Segment Start: Data for analysis

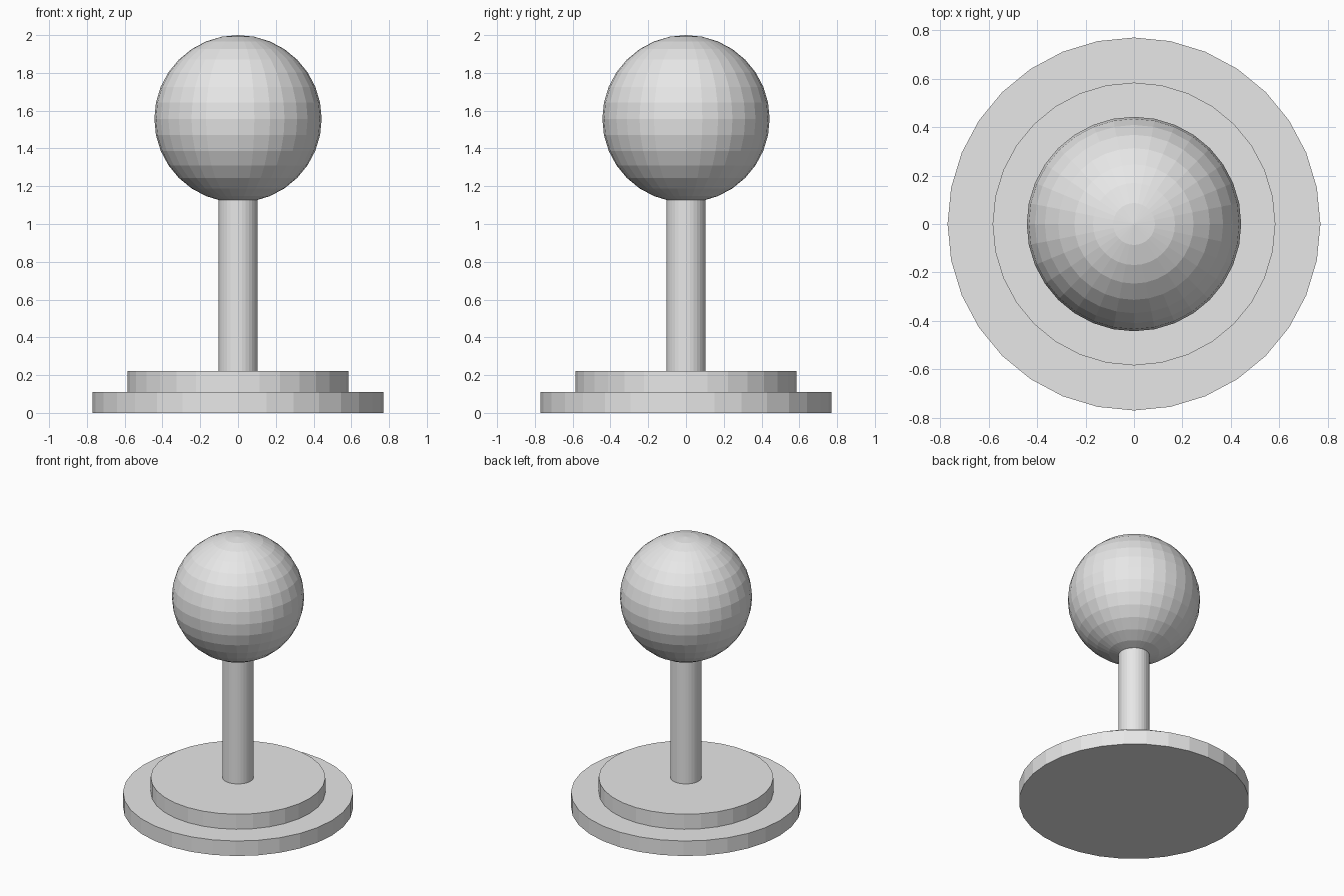
import bpy

if "Cube" in bpy.data.objects:
    bpy.data.objects.remove(bpy.data.objects["Cube"], do_unlink=True)

# Single plain grey
grey = bpy.data.materials.new("light_grey")
grey.use_nodes = True
colour = (0.8, 0.8, 0.8, 1)
grey.diffuse_color = colour
grey.node_tree.nodes["Principled BSDF"].inputs["Base Color"].default_value = colour

SIDES = 32


def finish(name):
    obj = bpy.context.object
    obj.name = name
    obj.data.materials.append(grey)
    return obj


def disc(name, radius, bottom, top):
    bpy.ops.mesh.primitive_cylinder_add(
        vertices=SIDES, radius=radius, depth=top - bottom,
        location=(0, 0, (bottom + top) / 2))
    return finish(name)


# Stepped round base
disc("base_lower_step", 0.77, 0, 0.111)
disc("base_upper_step", 0.584, 0.111, 0.222)

# Post, running up into the ball
disc("post", 0.104, 0.222, 1.17)

# Faceted ball on top
bpy.ops.mesh.primitive_uv_sphere_add(
    segments=SIDES, ring_count=16, radius=0.443, location=(0, 0, 1.557))
finish("ball")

Segment End: Data for analysis

◆ Your assignment ◆
The entries are to be written out again exactly, without their pictures.

◆ Exercise solution ◆
import bpy

if "Cube" in bpy.data.objects:
    bpy.data.objects.remove(bpy.data.objects["Cube"], do_unlink=True)

# Single plain grey
grey = bpy.data.materials.new("light_grey")
grey.use_nodes = True
colour = (0.8, 0.8, 0.8, 1)
grey.diffuse_color = colour
grey.node_tree.nodes["Principled BSDF"].inputs["Base Color"].default_value = colour

SIDES = 32


def finish(name):
    obj = bpy.context.object
    obj.name = name
    obj.data.materials.append(grey)
    return obj


def disc(name, radius, bottom, top):
    bpy.ops.mesh.primitive_cylinder_add(
        vertices=SIDES, radius=radius, depth=top - bottom,
        location=(0, 0, (bottom + top) / 2))
    return finish(name)


# Stepped round base
disc("base_lower_step", 0.77, 0, 0.111)
disc("base_upper_step", 0.584, 0.111, 0.222)

# Post, running up into the ball
disc("post", 0.104, 0.222, 1.17)

# Faceted ball on top
bpy.ops.mesh.primitive_uv_sphere_add(
    segments=SIDES, ring_count=16, radius=0.443, location=(0, 0, 1.557))
finish("ball")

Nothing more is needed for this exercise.